Some people find lemon balm too mild on its own, but they find that it makes a good base for tea blends, allowing stronger flavors such as mint, tulsi, or the nectary sweetness of red clover really shine.
You may be familiar with the heavenly aromatic lavender being used in essential oils or eye-pillows filled with lavender blossoms. But did you know that lavender can also be used for tea? Rather than brew an entire cup of straight lavender tea, I find it better to simply add a few lavender buds into a tea blend to promote relaxation.
Anise hyssop is another wonderfully aromatic herb. Although it belongs to the mint family, the soft leaves carry a distinct anise scent. You can use both the leaves and the tiny flowers in tea. Many people find the aroma of anise uplifting, and some Native American peoples used anise hyssop to treat depression.
Tulsi, or holy basil, is a true power plant. It’s native to India, where I’ve seen it potted in front of doorways, bringing good energies into the house. In Indian Ayurvedic medicine, tulsi is called “the Queen of Herbs.” As an adaptogenic herb, it reduces stress and increases energy, helping both the body and the mind to ward off many kinds of stressors.

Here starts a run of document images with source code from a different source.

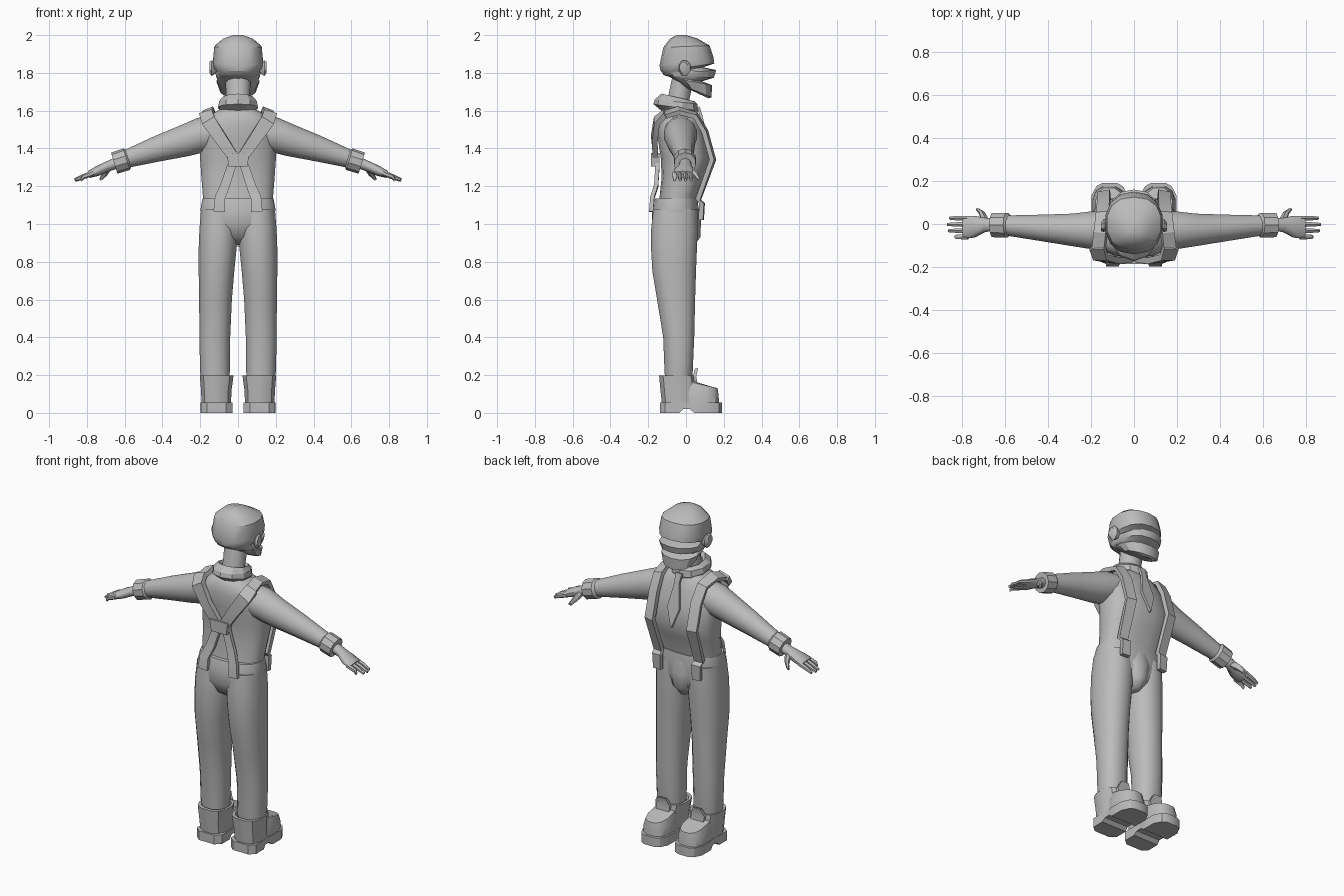
import bpy, bmesh, math
from mathutils import Vector as V

grey = bpy.data.materials.new("plain grey")
grey.diffuse_color = (0.5, 0.5, 0.5, 1)


def finish(name, bm, mirror=False, angle=35):
    bmesh.ops.recalc_face_normals(bm, faces=bm.faces[:])
    me = bpy.data.meshes.new(name)
    bm.to_mesh(me)
    bm.free()
    me.materials.append(grey)
    me.polygons.foreach_set("use_smooth", [True] * len(me.polygons))
    me.set_sharp_from_angle(angle=math.radians(angle))
    ob = bpy.data.objects.new(name, me)
    bpy.context.collection.objects.link(ob)
    if mirror:
        ob.modifiers.new("mirror", 'MIRROR')
    return ob


def loft(name, rings, n=16, power=1.0, mirror=False, angle=35):
    """Skin rings of (centre, half axis a, half axis b); power < 1 squares them."""
    bm = bmesh.new()
    rows = []
    for c, a, b in rings:
        row = []
        for i in range(n):
            t = 2 * math.pi * (i + 0.5) / n
            co, si = math.cos(t), math.sin(t)
            p = V(c) + V(a) * math.copysign(abs(co) ** power, co) \
                + V(b) * math.copysign(abs(si) ** power, si)
            row.append(bm.verts.new(p))
        rows.append(row)
    for r, s in zip(rows, rows[1:]):
        for i in range(n):
            bm.faces.new((r[i], r[(i + 1) % n], s[(i + 1) % n], s[i]))
    bm.faces.new(rows[0])
    bm.faces.new(rows[-1])
    return finish(name, bm, mirror, angle)


def up(rx, yb, zb, yf, zf, x=0):
    """Ring around z, given its back and front points."""
    return ((x, (yb + yf) / 2, (zb + zf) / 2), (rx, 0, 0), (0, (yf - yb) / 2, (zf - zb) / 2))


def flat(z, rx, yb, yf, x=0):
    return up(rx, yb, z, yf, z, x)


def along(x, z, rz, yb, yf, lean=0.0):
    """Ring around the arm direction."""
    return ((x, (yb + yf) / 2, z), (0, (yf - yb) / 2, 0), (lean * rz, 0, rz))


def strap(name, pts, facing, widths, thick=0.02, mirror=True):
    """Ribbon through pts; facing gives the outward direction at each point."""
    bm = bmesh.new()
    rows = []
    for i, p in enumerate(pts):
        t = (V(pts[min(i + 1, len(pts) - 1)]) - V(pts[max(i - 1, 0)])).normalized()
        nrm = V(facing[i]).normalized()
        s = t.cross(nrm).normalized() * widths[i] / 2
        o = nrm * thick / 2
        rows.append([bm.verts.new(V(p) + q) for q in (s + o, s - o, -s - o, o - s)])
    for r, s in zip(rows, rows[1:]):
        for i in range(4):
            bm.faces.new((r[i], r[(i + 1) % 4], s[(i + 1) % 4], s[i]))
    bm.faces.new(rows[0])
    bm.faces.new(rows[-1])
    return finish(name, bm, mirror, 25)


# Head: skull, brow, nose and jaw in stacked rings with eye and mouth grooves
loft("head", [
    up(0.065, 0.00, 1.72, 0.12, 1.665), up(0.095, -0.03, 1.74, 0.135, 1.67),
    up(0.115, -0.08, 1.775, 0.138, 1.735), up(0.11, -0.09, 1.78, 0.085, 1.755),
    up(0.118, -0.11, 1.785, 0.148, 1.775), up(0.122, -0.12, 1.79, 0.16, 1.815),
    up(0.116, -0.125, 1.80, 0.09, 1.83), up(0.13, -0.135, 1.81, 0.15, 1.85),
    up(0.135, -0.14, 1.84, 0.145, 1.885), up(0.128, -0.12, 1.935, 0.125, 1.945),
    up(0.08, -0.085, 1.98, 0.06, 1.982), up(0.025, -0.05, 2.0, 0.0, 2.0),
], n=14, power=0.85, angle=30)
loft("ear", [along(0.115, 1.825, 0.03, -0.02, 0.02), along(0.14, 1.825, 0.045, -0.04, 0.025),
             along(0.152, 1.83, 0.03, -0.035, 0.01)], n=8, mirror=True)
loft("neck", [flat(1.58, 0.075, -0.12, 0.03), flat(1.66, 0.065, -0.10, 0.02),
              flat(1.80, 0.07, -0.07, 0.05)], n=12)

# Flared collar and tie
loft("collar", [up(0.085, -0.13, 1.60, 0.05, 1.57), up(0.11, -0.172, 1.635, 0.065, 1.60),
                up(0.105, -0.165, 1.66, 0.06, 1.635), up(0.082, -0.13, 1.69, 0.045, 1.65),
                up(0.07, -0.11, 1.67, 0.03, 1.63)], n=10, angle=25)
strap("tie", [(0, 0.065, 1.62), (0, 0.08, 1.57), (0, 0.115, 1.43), (0, 0.137, 1.32)],
      [(0, 1, 0.3)] * 4, [0.045, 0.03, 0.08, 0.004], 0.015, False)

# Shirt body and sleeves
loft("shirt", [
    flat(1.06, 0.185, -0.15, 0.045), flat(1.15, 0.188, -0.14, 0.06),
    flat(1.25, 0.196, -0.13, 0.095), flat(1.35, 0.203, -0.135, 0.128),
    flat(1.45, 0.20, -0.15, 0.105), flat(1.53, 0.185, -0.155, 0.08),
    flat(1.58, 0.145, -0.145, 0.06), flat(1.615, 0.08, -0.12, 0.04),
], n=20, power=0.8, angle=60)
loft("sleeve", [
    along(0.12, 1.485, 0.09, -0.12, 0.06), along(0.20, 1.47, 0.092, -0.118, 0.06, 0.15),
    along(0.28, 1.442, 0.082, -0.105, 0.05, 0.25), along(0.42, 1.40, 0.066, -0.082, 0.045, 0.3),
    along(0.62, 1.335, 0.042, -0.05, 0.04, 0.3),
], n=14, mirror=True, angle=60)
loft("cuff", [
    along(0.575, 1.348, 0.04, -0.05, 0.04, 0.3), along(0.59, 1.343, 0.057, -0.066, 0.055, 0.3),
    along(0.655, 1.322, 0.056, -0.064, 0.054, 0.3), along(0.655, 1.322, 0.03, -0.04, 0.03, 0.3),
], n=10, mirror=True)

# Hands
loft("palm", [
    along(0.63, 1.328, 0.03, -0.035, 0.028, 0.3), along(0.69, 1.305, 0.026, -0.038, 0.03, 0.3),
    along(0.74, 1.282, 0.026, -0.065, 0.04, 0.3), along(0.79, 1.262, 0.018, -0.072, 0.04, 0.3),
], n=10, mirror=True, angle=50)
for k, tip in enumerate((0.83, 0.86, 0.865, 0.855)):
    y = -0.06 + 0.029 * k
    loft(f"finger_{k + 1}", [
        along(0.77, 1.268, 0.014, y - 0.013, y + 0.013, 0.3),
        along(0.82, 1.25, 0.013, y - 0.012, y + 0.012, 0.3),
        along(tip, 1.233, 0.008, y - 0.008, y + 0.008, 0.3)], n=6, mirror=True, angle=50)
loft("thumb", [
    ((0.69, 0.015, 1.295), (0.02, 0, 0), (0, 0.01, 0.018)),
    ((0.705, 0.05, 1.265), (0.015, 0, 0), (0, 0.01, 0.014)),
    ((0.725, 0.068, 1.238), (0.009, 0, 0), (0, 0.006, 0.008))], n=6, mirror=True, angle=50)

# Trousers: hips, legs and front seam bulge
loft("trouser_hips", [
    flat(0.89, 0.03, -0.09, 0.03), flat(0.93, 0.12, -0.15, 0.055), flat(1.0, 0.195, -0.18, 0.065),
    flat(1.08, 0.20, -0.18, 0.068), flat(1.135, 0.19, -0.165, 0.062), flat(1.135, 0.17, -0.14, 0.04),
], n=20, power=0.8, angle=50)
loft("trouser_leg", [
    flat(0.16, 0.075, -0.11, 0.03, 0.12), flat(0.22, 0.08, -0.115, 0.037, 0.122),
    flat(0.40, 0.083, -0.122, 0.045, 0.123), flat(0.60, 0.088, -0.155, 0.05, 0.119),
    flat(0.75, 0.096, -0.18, 0.055, 0.114), flat(0.87, 0.102, -0.187, 0.06, 0.108),
    flat(0.97, 0.102, -0.187, 0.064, 0.104), flat(1.08, 0.095, -0.175, 0.062, 0.102),
], n=16, power=0.9, mirror=True, angle=60)
loft("trouser_front", [
    flat(0.88, 0.025, -0.05, 0.04), flat(0.93, 0.06, -0.05, 0.078),
    flat(1.02, 0.085, -0.05, 0.082), flat(1.11, 0.10, -0.05, 0.064)], n=12, angle=60)

# Braces: shoulder straps, crossing patch and tails
strap("front_brace", [
    (0.165, -0.12, 1.575), (0.155, -0.04, 1.60), (0.145, 0.05, 1.575), (0.14, 0.10, 1.49),
    (0.14, 0.142, 1.34), (0.135, 0.065, 1.13), (0.13, 0.085, 1.11), (0.13, 0.08, 1.02)],
    [(0.4, -0.5, 1), (0.4, 0, 1), (0.3, 0.8, 1), (0.2, 1, 0.3), (0.2, 1, 0), (0.1, 1, -0.3),
     (0.1, 1, 0), (0.1, 1, 0)], [0.06, 0.06, 0.06, 0.06, 0.06, 0.055, 0.055, 0.05], 0.025)
strap("back_brace", [(0.17, -0.11, 1.585), (0.155, -0.155, 1.545), (0.09, -0.168, 1.45),
                     (0.015, -0.16, 1.34)],
      [(0.3, -0.7, 1), (0.2, -1, 0.3), (0.1, -1, 0), (0, -1, 0)], [0.07, 0.075, 0.065, 0.055], 0.03)
strap("brace_patch", [(0, -0.162, 1.375), (0, -0.162, 1.305)], [(0, -1, 0)] * 2,
      [0.12, 0.10], 0.045, False)
strap("brace_tail", [(0.03, -0.15, 1.32), (0.07, -0.158, 1.2), (0.095, -0.178, 1.14),
                     (0.10, -0.185, 1.065)], [(0, -1, 0)] * 4, [0.045, 0.05, 0.055, 0.06], 0.022)

# Boots: shaft, toe, tongue and notched sole
loft("boot_shaft", [
    flat(0.05, 0.08, -0.13, 0.06, 0.115), flat(0.12, 0.083, -0.138, 0.06, 0.115),
    flat(0.198, 0.092, -0.145, 0.05, 0.113), flat(0.198, 0.078, -0.125, 0.035, 0.113),
    flat(0.17, 0.07, -0.12, 0.03, 0.113)], n=12, power=0.8, mirror=True)
loft("boot_toe", [
    flat(0.05, 0.08, -0.03, 0.178, 0.115), up(0.08, -0.04, 0.12, 0.175, 0.095, 0.115),
    up(0.066, -0.03, 0.175, 0.17, 0.13, 0.115), up(0.045, 0.0, 0.185, 0.09, 0.15, 0.115)],
    n=12, power=0.75, mirror=True)
strap("boot_tongue", [(0.115, 0.055, 0.14), (0.115, 0.045, 0.19), (0.115, 0.055, 0.235)],
      [(0, 1, 0.2)] * 3, [0.08, 0.09, 0.05], 0.018)

bm = bmesh.new()
outline = [(-0.137, 0.055), (-0.137, 0), (-0.035, 0), (-0.015, 0.02), (0.02, 0.02), (0.045, 0),
           (0.19, 0), (0.188, 0.055)]
side = [0.055, 0.055, 0.083, 0.083, 0.083, 0.083, 0.05, 0.05]
# heel and toe get narrower ends, with full width just behind them
cols = [(-0.138, 0, 0.05), (-0.11, 0, 0.083), (-0.035, 0, 0.083), (-0.015, 0.02, 0.08),
        (0.02, 0.02, 0.08), (0.045, 0, 0.085), (0.13, 0, 0.085), (0.175, 0, 0.062), (0.19, 0, 0.035)]
rows = [[bm.verts.new((0.113 + sx * w, y, z)) for sx, z in ((-1, b), (1, b), (1, 0.055), (-1, 0.055))]
        for y, b, w in cols]
for r, s in zip(rows, rows[1:]):
    for i in range(4):
        bm.faces.new((r[i], r[(i + 1) % 4], s[(i + 1) % 4], s[i]))
bm.faces.new(rows[0])
bm.faces.new(rows[-1])
finish("boot_sole", bm, True, 30)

Tulsi is the tea of choice whenever you feel depleted or anxious: it restores vitality and vigor, and sooths the nervous system. It also has numerous other medicinal qualities, supporting respiratory health and relieving fever and headaches.